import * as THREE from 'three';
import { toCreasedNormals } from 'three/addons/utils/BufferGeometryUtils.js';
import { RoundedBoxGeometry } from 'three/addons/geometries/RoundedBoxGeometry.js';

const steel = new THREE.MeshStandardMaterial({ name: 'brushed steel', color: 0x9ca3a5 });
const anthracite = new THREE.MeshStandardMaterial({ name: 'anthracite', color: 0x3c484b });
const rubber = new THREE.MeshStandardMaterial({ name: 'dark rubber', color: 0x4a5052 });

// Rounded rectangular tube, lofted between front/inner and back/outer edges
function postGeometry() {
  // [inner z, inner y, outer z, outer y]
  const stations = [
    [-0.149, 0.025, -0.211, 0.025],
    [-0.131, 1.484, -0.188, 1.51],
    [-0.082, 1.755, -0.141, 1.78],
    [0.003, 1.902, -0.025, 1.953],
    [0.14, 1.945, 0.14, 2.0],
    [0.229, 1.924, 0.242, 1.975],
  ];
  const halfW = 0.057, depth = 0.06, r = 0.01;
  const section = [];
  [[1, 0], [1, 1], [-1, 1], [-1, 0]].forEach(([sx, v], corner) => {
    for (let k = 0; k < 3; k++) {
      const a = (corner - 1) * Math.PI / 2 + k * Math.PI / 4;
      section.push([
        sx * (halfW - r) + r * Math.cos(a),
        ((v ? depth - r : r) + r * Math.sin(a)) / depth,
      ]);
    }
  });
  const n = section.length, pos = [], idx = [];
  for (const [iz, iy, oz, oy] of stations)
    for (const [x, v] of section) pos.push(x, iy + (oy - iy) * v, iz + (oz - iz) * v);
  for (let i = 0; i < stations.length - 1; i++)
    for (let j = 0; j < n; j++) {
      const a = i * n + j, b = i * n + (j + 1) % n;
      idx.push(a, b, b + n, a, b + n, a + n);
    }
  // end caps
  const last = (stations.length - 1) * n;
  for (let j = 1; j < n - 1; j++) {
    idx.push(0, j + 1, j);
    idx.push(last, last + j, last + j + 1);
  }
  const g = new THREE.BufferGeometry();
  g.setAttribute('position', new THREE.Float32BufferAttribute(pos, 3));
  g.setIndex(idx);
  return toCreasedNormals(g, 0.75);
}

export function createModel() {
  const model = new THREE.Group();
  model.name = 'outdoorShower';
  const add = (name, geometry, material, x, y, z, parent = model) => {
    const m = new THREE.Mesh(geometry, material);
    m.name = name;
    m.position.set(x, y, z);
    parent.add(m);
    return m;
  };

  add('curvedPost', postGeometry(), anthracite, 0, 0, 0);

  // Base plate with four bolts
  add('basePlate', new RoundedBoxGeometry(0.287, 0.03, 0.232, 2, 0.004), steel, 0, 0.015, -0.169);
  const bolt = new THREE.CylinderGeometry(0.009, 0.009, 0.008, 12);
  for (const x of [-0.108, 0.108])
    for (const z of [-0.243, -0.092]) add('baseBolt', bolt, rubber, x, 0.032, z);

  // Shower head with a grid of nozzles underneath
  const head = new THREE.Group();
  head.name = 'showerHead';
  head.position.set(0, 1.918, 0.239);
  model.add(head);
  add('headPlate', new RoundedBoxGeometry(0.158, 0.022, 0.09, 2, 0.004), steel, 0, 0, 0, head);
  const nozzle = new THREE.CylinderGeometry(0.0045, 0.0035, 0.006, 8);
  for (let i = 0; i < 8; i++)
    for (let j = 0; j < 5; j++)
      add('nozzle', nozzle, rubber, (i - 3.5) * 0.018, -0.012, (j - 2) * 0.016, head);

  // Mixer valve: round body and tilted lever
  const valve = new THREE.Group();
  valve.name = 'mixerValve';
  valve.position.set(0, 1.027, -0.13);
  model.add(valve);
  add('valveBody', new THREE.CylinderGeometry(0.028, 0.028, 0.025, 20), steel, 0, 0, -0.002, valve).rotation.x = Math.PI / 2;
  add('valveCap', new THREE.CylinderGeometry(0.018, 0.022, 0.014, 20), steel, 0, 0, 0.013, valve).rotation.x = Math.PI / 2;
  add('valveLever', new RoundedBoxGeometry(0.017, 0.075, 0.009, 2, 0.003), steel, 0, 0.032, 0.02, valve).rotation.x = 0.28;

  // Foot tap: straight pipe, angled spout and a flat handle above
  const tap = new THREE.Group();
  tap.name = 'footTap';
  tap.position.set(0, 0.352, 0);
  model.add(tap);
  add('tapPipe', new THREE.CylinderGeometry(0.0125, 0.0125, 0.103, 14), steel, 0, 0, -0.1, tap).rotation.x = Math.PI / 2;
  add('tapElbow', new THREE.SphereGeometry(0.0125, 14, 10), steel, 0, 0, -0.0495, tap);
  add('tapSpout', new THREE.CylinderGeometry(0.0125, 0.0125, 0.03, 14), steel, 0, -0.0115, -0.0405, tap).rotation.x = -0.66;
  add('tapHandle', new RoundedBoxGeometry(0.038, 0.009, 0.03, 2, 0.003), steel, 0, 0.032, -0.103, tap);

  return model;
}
==
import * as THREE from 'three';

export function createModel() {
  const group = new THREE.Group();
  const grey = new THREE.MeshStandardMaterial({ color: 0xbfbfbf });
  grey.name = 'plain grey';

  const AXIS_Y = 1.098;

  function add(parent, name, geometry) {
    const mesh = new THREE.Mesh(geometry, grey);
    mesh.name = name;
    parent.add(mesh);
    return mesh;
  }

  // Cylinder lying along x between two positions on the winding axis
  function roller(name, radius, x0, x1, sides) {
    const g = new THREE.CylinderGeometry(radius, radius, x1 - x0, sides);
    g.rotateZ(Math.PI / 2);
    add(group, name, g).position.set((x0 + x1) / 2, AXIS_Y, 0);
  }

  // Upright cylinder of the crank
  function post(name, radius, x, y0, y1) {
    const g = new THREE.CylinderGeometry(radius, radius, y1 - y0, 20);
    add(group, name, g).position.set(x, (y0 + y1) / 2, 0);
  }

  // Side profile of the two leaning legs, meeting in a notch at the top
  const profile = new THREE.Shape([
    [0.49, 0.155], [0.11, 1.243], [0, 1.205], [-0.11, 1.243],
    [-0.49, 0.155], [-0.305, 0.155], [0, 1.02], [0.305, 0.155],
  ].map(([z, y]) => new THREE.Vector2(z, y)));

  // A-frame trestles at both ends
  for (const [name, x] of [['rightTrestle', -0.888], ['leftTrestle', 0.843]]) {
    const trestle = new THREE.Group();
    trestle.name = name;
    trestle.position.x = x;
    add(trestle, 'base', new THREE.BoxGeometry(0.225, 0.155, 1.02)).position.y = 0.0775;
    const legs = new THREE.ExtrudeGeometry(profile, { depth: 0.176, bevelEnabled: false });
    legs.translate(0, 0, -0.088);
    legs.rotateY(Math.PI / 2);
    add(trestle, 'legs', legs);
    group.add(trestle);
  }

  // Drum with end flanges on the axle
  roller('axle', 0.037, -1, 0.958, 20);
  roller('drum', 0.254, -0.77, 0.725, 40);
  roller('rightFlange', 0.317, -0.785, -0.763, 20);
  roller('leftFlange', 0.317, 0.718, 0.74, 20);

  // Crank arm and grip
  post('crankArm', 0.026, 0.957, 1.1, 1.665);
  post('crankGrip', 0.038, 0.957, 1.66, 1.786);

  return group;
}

Requirement
Beginning at the line above with "new THREE.Float32BufferAttribute(pos, 3));" and finishing at the line with "m.name = name;", return each line exactly and return nothing else.

Written answer
  g.setAttribute('position', new THREE.Float32BufferAttribute(pos, 3));
  g.setIndex(idx);
  return toCreasedNormals(g, 0.75);
}

export function createModel() {
  const model = new THREE.Group();
  model.name = 'outdoorShower';
  const add = (name, geometry, material, x, y, z, parent = model) => {
    const m = new THREE.Mesh(geometry, material);
    m.name = name;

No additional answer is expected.